Your answer should be the exact lines of the data below from the one containing "the two ends" through the one containing "const inset = (line, other) =>"; please include nothing else.

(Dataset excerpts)

|---|

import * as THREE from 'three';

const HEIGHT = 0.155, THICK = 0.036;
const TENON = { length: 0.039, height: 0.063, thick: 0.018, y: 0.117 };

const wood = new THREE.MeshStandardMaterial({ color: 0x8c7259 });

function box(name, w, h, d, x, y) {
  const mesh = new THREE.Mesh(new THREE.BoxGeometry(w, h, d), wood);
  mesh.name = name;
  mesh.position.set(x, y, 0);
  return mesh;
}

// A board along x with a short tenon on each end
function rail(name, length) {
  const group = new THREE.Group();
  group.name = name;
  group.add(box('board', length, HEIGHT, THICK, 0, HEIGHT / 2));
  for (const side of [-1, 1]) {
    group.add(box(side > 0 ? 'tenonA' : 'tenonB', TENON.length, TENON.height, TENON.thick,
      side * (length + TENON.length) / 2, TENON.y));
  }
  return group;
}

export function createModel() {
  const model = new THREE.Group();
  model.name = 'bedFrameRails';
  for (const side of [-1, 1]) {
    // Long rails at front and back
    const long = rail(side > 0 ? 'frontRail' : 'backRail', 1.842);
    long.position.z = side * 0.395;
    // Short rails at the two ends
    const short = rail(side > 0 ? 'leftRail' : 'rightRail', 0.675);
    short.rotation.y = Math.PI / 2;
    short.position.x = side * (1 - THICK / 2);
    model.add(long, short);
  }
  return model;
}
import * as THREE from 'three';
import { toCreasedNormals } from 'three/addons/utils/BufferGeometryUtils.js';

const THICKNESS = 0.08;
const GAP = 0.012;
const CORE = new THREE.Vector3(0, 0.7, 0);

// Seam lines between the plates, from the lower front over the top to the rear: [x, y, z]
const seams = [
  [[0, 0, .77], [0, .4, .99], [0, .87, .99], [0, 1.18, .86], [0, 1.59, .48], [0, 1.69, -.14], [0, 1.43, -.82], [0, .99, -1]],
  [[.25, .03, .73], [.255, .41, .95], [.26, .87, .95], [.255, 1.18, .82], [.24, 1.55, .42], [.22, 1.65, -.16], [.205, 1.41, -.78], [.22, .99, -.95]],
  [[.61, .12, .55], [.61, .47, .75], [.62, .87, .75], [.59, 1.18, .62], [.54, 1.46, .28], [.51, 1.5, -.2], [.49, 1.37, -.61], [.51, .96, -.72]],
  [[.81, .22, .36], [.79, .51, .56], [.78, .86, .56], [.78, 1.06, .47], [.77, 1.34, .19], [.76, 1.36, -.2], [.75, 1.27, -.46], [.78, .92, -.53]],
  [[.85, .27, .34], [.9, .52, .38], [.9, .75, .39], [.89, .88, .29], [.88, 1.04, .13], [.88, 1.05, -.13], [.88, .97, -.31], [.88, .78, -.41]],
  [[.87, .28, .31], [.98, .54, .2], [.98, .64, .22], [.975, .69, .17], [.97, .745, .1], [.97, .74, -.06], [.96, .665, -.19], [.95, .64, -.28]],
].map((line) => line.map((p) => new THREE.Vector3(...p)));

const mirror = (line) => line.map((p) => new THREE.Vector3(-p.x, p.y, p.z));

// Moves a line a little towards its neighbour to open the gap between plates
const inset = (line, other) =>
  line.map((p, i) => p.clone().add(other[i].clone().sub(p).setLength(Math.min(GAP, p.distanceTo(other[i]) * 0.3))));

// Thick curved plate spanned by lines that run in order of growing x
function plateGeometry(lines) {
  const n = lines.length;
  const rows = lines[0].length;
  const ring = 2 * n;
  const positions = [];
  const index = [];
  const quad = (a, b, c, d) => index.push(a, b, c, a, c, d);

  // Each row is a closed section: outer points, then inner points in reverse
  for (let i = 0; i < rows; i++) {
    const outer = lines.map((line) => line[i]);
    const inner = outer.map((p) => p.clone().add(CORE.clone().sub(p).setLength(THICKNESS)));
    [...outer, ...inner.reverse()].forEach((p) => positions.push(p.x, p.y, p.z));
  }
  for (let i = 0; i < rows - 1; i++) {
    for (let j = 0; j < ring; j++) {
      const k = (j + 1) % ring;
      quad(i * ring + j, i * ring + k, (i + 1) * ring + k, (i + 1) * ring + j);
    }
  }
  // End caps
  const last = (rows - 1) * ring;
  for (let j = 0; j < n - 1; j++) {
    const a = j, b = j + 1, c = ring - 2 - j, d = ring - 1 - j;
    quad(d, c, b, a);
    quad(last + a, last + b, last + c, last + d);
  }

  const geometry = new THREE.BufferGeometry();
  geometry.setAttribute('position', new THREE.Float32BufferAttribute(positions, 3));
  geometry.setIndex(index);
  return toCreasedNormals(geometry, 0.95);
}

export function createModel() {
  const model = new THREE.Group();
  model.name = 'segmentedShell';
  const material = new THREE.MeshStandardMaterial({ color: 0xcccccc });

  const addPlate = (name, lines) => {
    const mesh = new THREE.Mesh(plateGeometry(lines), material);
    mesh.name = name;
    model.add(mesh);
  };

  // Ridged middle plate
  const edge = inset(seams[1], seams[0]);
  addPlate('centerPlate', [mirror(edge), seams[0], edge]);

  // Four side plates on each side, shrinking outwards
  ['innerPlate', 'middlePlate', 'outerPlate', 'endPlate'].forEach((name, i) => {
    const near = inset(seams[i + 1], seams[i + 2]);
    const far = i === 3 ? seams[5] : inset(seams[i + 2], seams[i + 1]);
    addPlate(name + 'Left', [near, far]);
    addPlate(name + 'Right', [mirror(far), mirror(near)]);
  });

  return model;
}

|---|

▶ [Completed task]:
    // Short rails at the two ends
    const short = rail(side > 0 ? 'leftRail' : 'rightRail', 0.675);
    short.rotation.y = Math.PI / 2;
    short.position.x = side * (1 - THICK / 2);
    model.add(long, short);
  }
  return model;
}
import * as THREE from 'three';
import { toCreasedNormals } from 'three/addons/utils/BufferGeometryUtils.js';

const THICKNESS = 0.08;
const GAP = 0.012;
const CORE = new THREE.Vector3(0, 0.7, 0);

// Seam lines between the plates, from the lower front over the top to the rear: [x, y, z]
const seams = [
  [[0, 0, .77], [0, .4, .99], [0, .87, .99], [0, 1.18, .86], [0, 1.59, .48], [0, 1.69, -.14], [0, 1.43, -.82], [0, .99, -1]],
  [[.25, .03, .73], [.255, .41, .95], [.26, .87, .95], [.255, 1.18, .82], [.24, 1.55, .42], [.22, 1.65, -.16], [.205, 1.41, -.78], [.22, .99, -.95]],
  [[.61, .12, .55], [.61, .47, .75], [.62, .87, .75], [.59, 1.18, .62], [.54, 1.46, .28], [.51, 1.5, -.2], [.49, 1.37, -.61], [.51, .96, -.72]],
  [[.81, .22, .36], [.79, .51, .56], [.78, .86, .56], [.78, 1.06, .47], [.77, 1.34, .19], [.76, 1.36, -.2], [.75, 1.27, -.46], [.78, .92, -.53]],
  [[.85, .27, .34], [.9, .52, .38], [.9, .75, .39], [.89, .88, .29], [.88, 1.04, .13], [.88, 1.05, -.13], [.88, .97, -.31], [.88, .78, -.41]],
  [[.87, .28, .31], [.98, .54, .2], [.98, .64, .22], [.975, .69, .17], [.97, .745, .1], [.97, .74, -.06], [.96, .665, -.19], [.95, .64, -.28]],
].map((line) => line.map((p) => new THREE.Vector3(...p)));

const mirror = (line) => line.map((p) => new THREE.Vector3(-p.x, p.y, p.z));

// Moves a line a little towards its neighbour to open the gap between plates
const inset = (line, other) =>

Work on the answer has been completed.